# What is expected:
Retype every record below exactly as it is written.
══ Provided information
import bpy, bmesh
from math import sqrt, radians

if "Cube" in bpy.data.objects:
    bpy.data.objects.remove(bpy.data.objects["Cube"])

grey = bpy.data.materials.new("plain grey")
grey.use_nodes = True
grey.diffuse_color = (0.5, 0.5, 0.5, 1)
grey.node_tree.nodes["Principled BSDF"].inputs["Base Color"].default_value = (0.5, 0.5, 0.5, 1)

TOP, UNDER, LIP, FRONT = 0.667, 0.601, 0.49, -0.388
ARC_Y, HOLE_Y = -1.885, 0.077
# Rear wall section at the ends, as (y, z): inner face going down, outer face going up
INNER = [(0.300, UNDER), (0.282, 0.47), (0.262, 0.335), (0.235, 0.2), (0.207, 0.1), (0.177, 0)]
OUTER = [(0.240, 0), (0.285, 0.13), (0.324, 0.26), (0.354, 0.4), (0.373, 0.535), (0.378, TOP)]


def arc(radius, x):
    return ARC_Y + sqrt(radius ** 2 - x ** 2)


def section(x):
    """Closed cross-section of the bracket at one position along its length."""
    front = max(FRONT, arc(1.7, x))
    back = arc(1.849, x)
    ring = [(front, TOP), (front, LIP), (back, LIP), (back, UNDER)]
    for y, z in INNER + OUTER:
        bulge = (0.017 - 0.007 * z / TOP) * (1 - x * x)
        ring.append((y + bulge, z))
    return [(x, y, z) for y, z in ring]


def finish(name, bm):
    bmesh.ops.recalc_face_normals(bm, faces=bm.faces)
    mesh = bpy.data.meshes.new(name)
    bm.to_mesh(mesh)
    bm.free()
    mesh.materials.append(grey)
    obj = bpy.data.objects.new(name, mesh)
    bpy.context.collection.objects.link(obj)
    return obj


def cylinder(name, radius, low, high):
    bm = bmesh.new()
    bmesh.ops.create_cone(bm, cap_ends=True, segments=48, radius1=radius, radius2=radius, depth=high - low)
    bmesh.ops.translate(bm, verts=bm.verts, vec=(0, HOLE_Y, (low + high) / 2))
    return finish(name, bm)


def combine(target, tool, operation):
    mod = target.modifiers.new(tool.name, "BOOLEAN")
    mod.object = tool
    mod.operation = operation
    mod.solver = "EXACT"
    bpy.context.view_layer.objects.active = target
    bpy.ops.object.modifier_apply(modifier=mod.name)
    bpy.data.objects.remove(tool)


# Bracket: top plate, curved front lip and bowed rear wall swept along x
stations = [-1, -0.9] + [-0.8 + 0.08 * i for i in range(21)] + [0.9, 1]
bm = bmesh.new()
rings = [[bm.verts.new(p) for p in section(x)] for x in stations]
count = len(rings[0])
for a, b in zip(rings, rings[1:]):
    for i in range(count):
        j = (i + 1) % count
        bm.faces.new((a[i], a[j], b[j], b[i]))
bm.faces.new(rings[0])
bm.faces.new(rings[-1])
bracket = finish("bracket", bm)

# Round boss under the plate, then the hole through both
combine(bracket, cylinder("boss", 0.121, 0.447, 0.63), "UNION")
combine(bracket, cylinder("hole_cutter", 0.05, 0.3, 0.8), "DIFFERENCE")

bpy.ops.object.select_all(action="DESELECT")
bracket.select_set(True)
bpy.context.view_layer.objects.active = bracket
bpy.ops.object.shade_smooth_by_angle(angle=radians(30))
════
# Output:
import bpy, bmesh
from math import sqrt, radians

if "Cube" in bpy.data.objects:
    bpy.data.objects.remove(bpy.data.objects["Cube"])

grey = bpy.data.materials.new("plain grey")
grey.use_nodes = True
grey.diffuse_color = (0.5, 0.5, 0.5, 1)
grey.node_tree.nodes["Principled BSDF"].inputs["Base Color"].default_value = (0.5, 0.5, 0.5, 1)

TOP, UNDER, LIP, FRONT = 0.667, 0.601, 0.49, -0.388
ARC_Y, HOLE_Y = -1.885, 0.077
# Rear wall section at the ends, as (y, z): inner face going down, outer face going up
INNER = [(0.300, UNDER), (0.282, 0.47), (0.262, 0.335), (0.235, 0.2), (0.207, 0.1), (0.177, 0)]
OUTER = [(0.240, 0), (0.285, 0.13), (0.324, 0.26), (0.354, 0.4), (0.373, 0.535), (0.378, TOP)]


def arc(radius, x):
    return ARC_Y + sqrt(radius ** 2 - x ** 2)


def section(x):
    """Closed cross-section of the bracket at one position along its length."""
    front = max(FRONT, arc(1.7, x))
    back = arc(1.849, x)
    ring = [(front, TOP), (front, LIP), (back, LIP), (back, UNDER)]
    for y, z in INNER + OUTER:
        bulge = (0.017 - 0.007 * z / TOP) * (1 - x * x)
        ring.append((y + bulge, z))
    return [(x, y, z) for y, z in ring]


def finish(name, bm):
    bmesh.ops.recalc_face_normals(bm, faces=bm.faces)
    mesh = bpy.data.meshes.new(name)
    bm.to_mesh(mesh)
    bm.free()
    mesh.materials.append(grey)
    obj = bpy.data.objects.new(name, mesh)
    bpy.context.collection.objects.link(obj)
    return obj


def cylinder(name, radius, low, high):
    bm = bmesh.new()
    bmesh.ops.create_cone(bm, cap_ends=True, segments=48, radius1=radius, radius2=radius, depth=high - low)
    bmesh.ops.translate(bm, verts=bm.verts, vec=(0, HOLE_Y, (low + high) / 2))
    return finish(name, bm)


def combine(target, tool, operation):
    mod = target.modifiers.new(tool.name, "BOOLEAN")
    mod.object = tool
    mod.operation = operation
    mod.solver = "EXACT"
    bpy.context.view_layer.objects.active = target
    bpy.ops.object.modifier_apply(modifier=mod.name)
    bpy.data.objects.remove(tool)


# Bracket: top plate, curved front lip and bowed rear wall swept along x
stations = [-1, -0.9] + [-0.8 + 0.08 * i for i in range(21)] + [0.9, 1]
bm = bmesh.new()
rings = [[bm.verts.new(p) for p in section(x)] for x in stations]
count = len(rings[0])
for a, b in zip(rings, rings[1:]):
    for i in range(count):
        j = (i + 1) % count
        bm.faces.new((a[i], a[j], b[j], b[i]))
bm.faces.new(rings[0])
bm.faces.new(rings[-1])
bracket = finish("bracket", bm)

# Round boss under the plate, then the hole through both
combine(bracket, cylinder("boss", 0.121, 0.447, 0.63), "UNION")
combine(bracket, cylinder("hole_cutter", 0.05, 0.3, 0.8), "DIFFERENCE")

bpy.ops.object.select_all(action="DESELECT")
bracket.select_set(True)
bpy.context.view_layer.objects.active = bracket
bpy.ops.object.shade_smooth_by_angle(angle=radians(30))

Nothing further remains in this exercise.